FISHER: But as somebody that is mixed, that's of multiple ethnicities, I'm proud of all of them. I'm Black. I'm white. I'm Italian. I'm Greek. I'm Asian. I'm Pacific Islander. I'm proud of all of what I represent. You know, and to be a part of any project where - I think about that kid that is at home watching this thing, and they get to point at somebody on that screen and can say, that person looks like me.
FADEL: Yeah. And we're living in a moment where there are protests going on around the country for racial justice, for structural change. And I noticed on Twitter, after George Floyd was killed by police in Minneapolis, you wrote, I can no longer stay silent or I then become part of the problem. And you have a large following, especially...
FADEL: ...Among young people...
FADEL: ...Who are driving this. How have you used your platform since that day?
FISHER: Well, it's interesting. You know, speaking transparently, anybody that has a platform is careful about what they promote, what they say, how they portray and, you know, perpetuate goodness. But being somebody that is from the South, that is Black in the state's eyes, you know, even though I'm mixed of a whole bunch of different things, I've dealt with my own things, you know?
FISHER: I've dealt with very racially charged moments. You know, I worked retail at 16 years old and had people deny my service due to the color of my skin.
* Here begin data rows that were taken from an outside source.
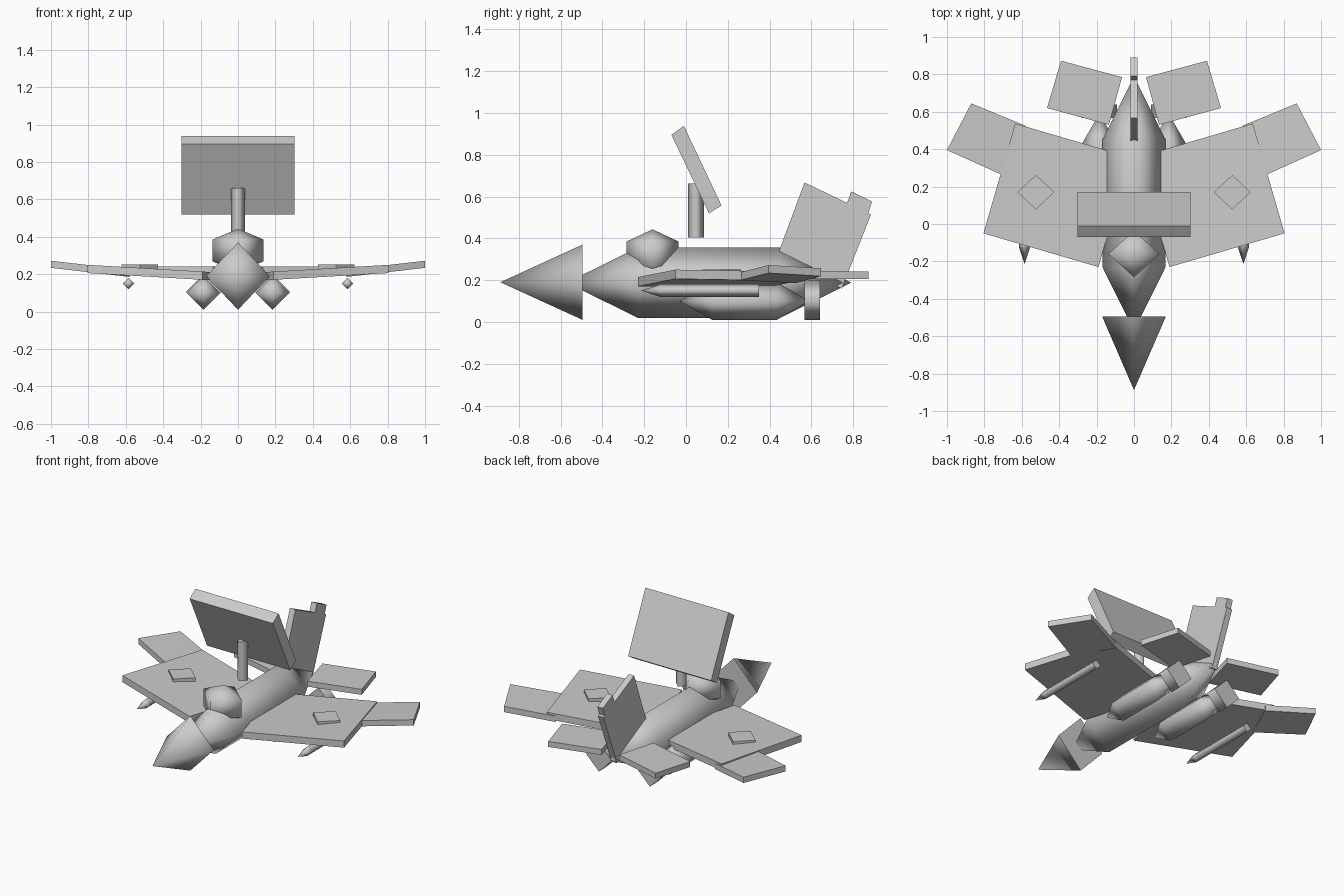
import bpy, bmesh, math
from mathutils import Vector

if "Cube" in bpy.data.objects:
    bpy.data.objects.remove(bpy.data.objects["Cube"])

grey = bpy.data.materials.new("plain_grey")
grey.diffuse_color = (0.6, 0.6, 0.6, 1)
grey.use_nodes = True
grey.node_tree.nodes["Principled BSDF"].inputs["Base Color"].default_value = grey.diffuse_color


def finish(name, bm):
    bmesh.ops.recalc_face_normals(bm, faces=bm.faces)
    me = bpy.data.meshes.new(name)
    bm.to_mesh(me)
    bm.free()
    me.materials.append(grey)
    ob = bpy.data.objects.new(name, me)
    bpy.context.collection.objects.link(ob)
    return ob


def lathe4(name, profile, centre, axis="y", rx=1.0):
    """Smooth four-sided body: profile of (position along axis, radius)."""
    bm = bmesh.new()
    rings = []
    for t, r in profile:
        pts = [(r * rx, 0), (0, r), (-r * rx, 0), (0, -r)] if r else [(0, 0)]
        ring = []
        for a, b in pts:
            off = (a, t, b) if axis == "y" else (a, b, t)
            ring.append(bm.verts.new(Vector(centre) + Vector(off)))
        rings.append(ring)
    for p, q in zip(rings, rings[1:]):
        for i in range(4):
            j = (i + 1) % 4
            quad = [p[i % len(p)], p[j % len(p)], q[j % len(q)], q[i % len(q)]]
            f = bm.faces.new(list(dict.fromkeys(quad)))
            f.smooth = True
    for ring in (rings[0], rings[-1]):
        if len(ring) == 4:
            bm.faces.new(ring)
    return finish(name, bm)


def pod(name, centre, length, radius, axis="y", rx=1.0):
    """Pointed body with straight middle half."""
    prof = [(-length, 0), (-length / 2, radius), (length / 2, radius), (length, 0)]
    return lathe4(name, prof, centre, axis, rx)


def prism(name, bottom, top):
    """Solid between two matching outlines."""
    bm = bmesh.new()
    a = [bm.verts.new(p) for p in bottom]
    b = [bm.verts.new(p) for p in top]
    bm.faces.new(a)
    bm.faces.new(b)
    for i in range(len(a)):
        j = (i + 1) % len(a)
        bm.faces.new((a[i], a[j], b[j], b[i]))
    return finish(name, bm)


def panel(name, s, outline, z0, slope, thick):
    """Flat panel rising outward, outline in (x, y)."""
    top = [(s * x, y, z0 + slope * x) for x, y in outline]
    prism(name, [(x, y, z - thick) for x, y, z in top], top)


def slab(name, outline, half):
    """Plate with a (y, z) outline, extruded along x."""
    prism(name, [(-half, y, z) for y, z in outline], [(half, y, z) for y, z in outline])


# Body, nose and canopy
pod("fuselage", (0, 0.11, 0.188), 0.68, 0.169)
lathe4("nose_cone", [(-0.888, 0), (-0.495, 0.18)], (0, 0, 0.19), rx=0.945)
pod("canopy", (0, -0.16, 0.327), 0.116, 0.124, axis="z", rx=1.11)

# Mast and tilted panel
lathe4("mast", [(0.405, 0.038), (0.662, 0.038)], (0, 0.047, 0), axis="z")
slab("dish_panel", [(-0.07, 0.895), (-0.01, 0.938), (0.17, 0.557), (0.11, 0.519)], 0.302)

# Tail fin and its tip block
slab("tail_fin", [(0.43, 0.30), (0.567, 0.667), (0.885, 0.514), (0.745, 0.16)], 0.02)
slab("fin_tip", [(0.76, 0.54), (0.79, 0.624), (0.89, 0.576), (0.87, 0.515)], 0.02)

for s, side in ((-1, "left"), (1, "right")):
    # Wings and tailplane
    panel(side + "_wing", s, [(0.805, -0.05), (0.635, 0.537), (0.02, 0.357), (0.19, -0.23)],
          0.203, 0.0585, 0.044)
    panel(side + "_wing_tip", s, [(1.0, 0.395), (0.87, 0.645), (0.58, 0.525), (0.70, 0.26)],
          0.157, 0.115, 0.038)
    panel(side + "_tailplane", s, [(0.39, 0.873), (0.064, 0.785), (0.134, 0.53), (0.465, 0.62)],
          0.242, 0, 0.036)
    panel(side + "_wing_pad", s, [(0.427, 0.17), (0.525, 0.262), (0.623, 0.17), (0.525, 0.078)],
          0.252, 0, 0.035)
    # Engine, nozzle and underwing store
    pod(side + "_engine", (s * 0.185, 0.28, 0.1), 0.31, 0.09)
    lathe4(side + "_nozzle", [(0.567, 0.095), (0.64, 0.095)], (s * 0.185, 0, 0.105))
    lathe4(side + "_store", [(-0.12, 0.031), (0.35, 0.031)], (s * 0.585, 0, 0.15))
    lathe4(side + "_store_tip", [(-0.215, 0), (-0.12, 0.031)], (s * 0.585, 0, 0.15))
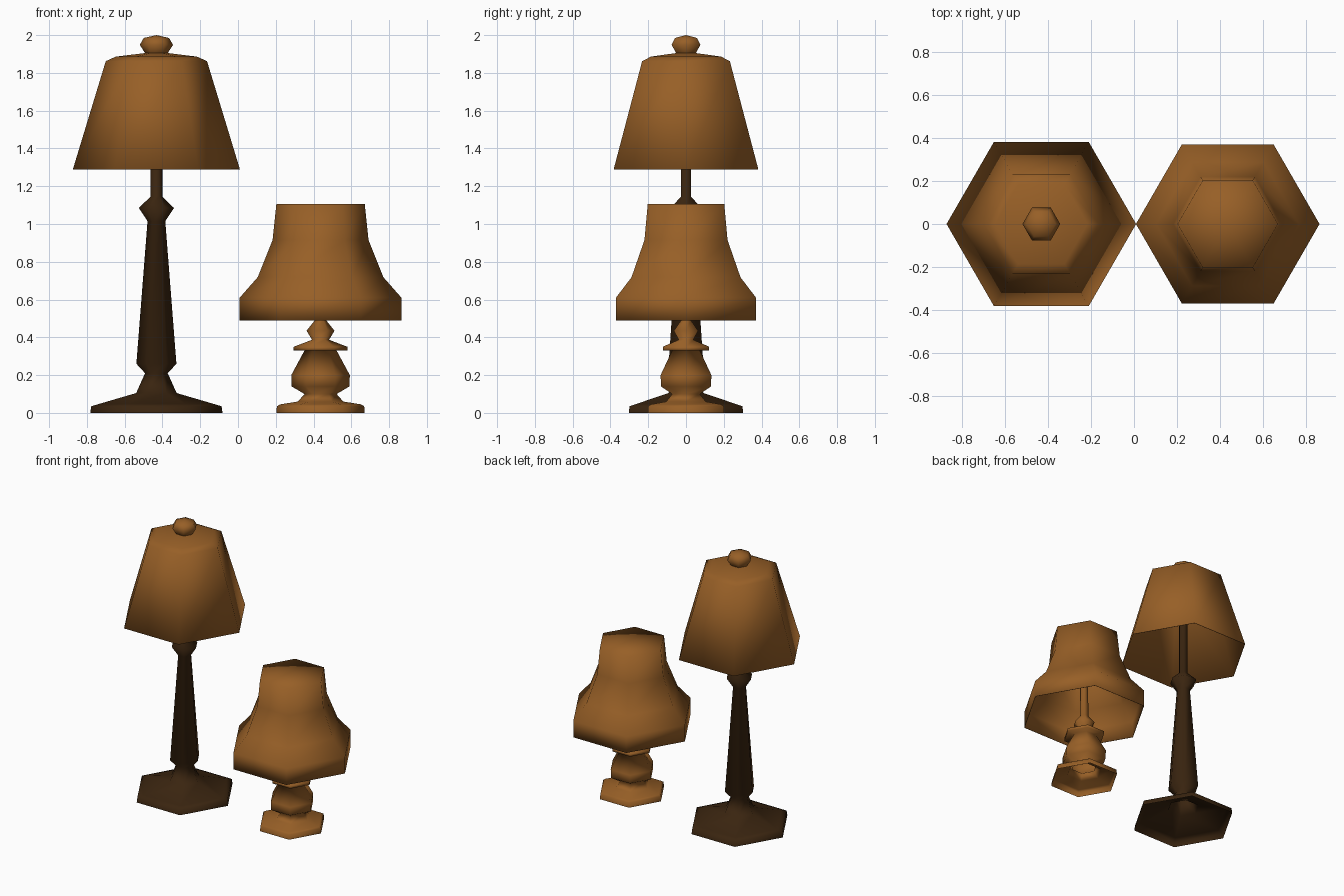
import bpy, bmesh, math

if "Cube" in bpy.data.objects:
    bpy.data.objects.remove(bpy.data.objects["Cube"])


def material(name, rgb):
    m = bpy.data.materials.new(name)
    m.diffuse_color = (*rgb, 1)
    m.use_nodes = True
    m.node_tree.nodes["Principled BSDF"].inputs["Base Color"].default_value = m.diffuse_color
    return m


amber = material("amber brown", (0.31, 0.115, 0.02))
dark = material("dark brown", (0.042, 0.018, 0.005))


def turn(name, x, profile, mat, thickness=0, sides=6):
    """Six-sided turned part from (radius, height) points; radius 0 closes an end."""
    bm = bmesh.new()
    rings = []
    for r, z in profile:
        if r == 0:
            rings.append([bm.verts.new((0, 0, z))] * sides)
        else:
            rings.append([bm.verts.new((r * math.cos(i * math.tau / sides),
                                        r * math.sin(i * math.tau / sides), z))
                          for i in range(sides)])
    for a, b in zip(rings, rings[1:]):
        for i in range(sides):
            j = (i + 1) % sides
            corners = list(dict.fromkeys((a[i], a[j], b[j], b[i])))
            bm.faces.new(corners).smooth = True
    me = bpy.data.meshes.new(name)
    bm.to_mesh(me)
    bm.free()
    me.materials.append(mat)
    ob = bpy.data.objects.new(name, me)
    ob.location.x = x
    bpy.context.collection.objects.link(ob)
    if thickness:
        mod = ob.modifiers.new("shell", 'SOLIDIFY')
        mod.thickness = thickness
        mod.offset = -1
    return ob


# Tall lamp: spreading foot, tapered column, collar and rod
TALL, SHORT = -0.432, 0.437
turn("tall_stand", TALL, [
    (0.35, 0), (0.345, 0.035), (0.305, 0.047), (0.107, 0.105), (0.06, 0.21),
    (0.106, 0.26), (0.047, 1.015), (0.093, 1.085), (0.031, 1.145),
    (0.031, 1.89)], dark)

# Tall lamp: shade with bevelled shoulder, and finial
turn("tall_shade", TALL, [
    (0.442, 1.29), (0.268, 1.862), (0.215, 1.886), (0.06, 1.905), (0, 1.905)],
    amber, 0.003)
turn("tall_finial", TALL, [
    (0.06, 1.905), (0.088, 1.948), (0.067, 1.985), (0, 2.0)], amber)

# Short lamp: foot, round body, flange, bead and rod
turn("short_stand", SHORT, [
    (0.234, 0), (0.231, 0.035), (0.215, 0.045), (0.12, 0.06), (0.085, 0.1),
    (0.153, 0.14), (0.155, 0.2), (0.085, 0.33), (0.142, 0.33), (0.142, 0.35),
    (0.045, 0.387), (0.074, 0.435), (0.03, 0.49), (0.025, 1.1)], amber)

# Short lamp: bell-shaped shade with a closed top
turn("short_shade", SHORT, [
    (0.428, 0.49), (0.428, 0.61), (0.333, 0.718), (0.254, 0.915),
    (0.234, 1.105), (0, 1.105)], amber, 0.003)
FISHER: I think at the end of the day, Black voices are the most inspirational voices out there, especially right now, but I also think that white voices are still the most powerful. Systematic oppression is a very real thing. This is not a myth. You know, (laughter) like, this is a real thing that has existed for far too long. And I've found catharsis in, you know, being able to let that voice that's just yelling in my head, you know, that's in my heart - to be able to let that out, I found a lot of catharsis in that, and I'm very grateful for that.
FADEL: Jordan Fisher stars in the Netflix movie "Work It," coming out Friday, August 7. Thanks so much for joining us.
FISHER: Thank you. Thank you for having me. This was wonderful.
(SOUNDBITE OF SONG, "GET ON YOUR FEET")
GLORIA ESTEFAN: (Singing) Get on your feet. Get up and make it happen. Transcript provided by NPR, Copyright NPR.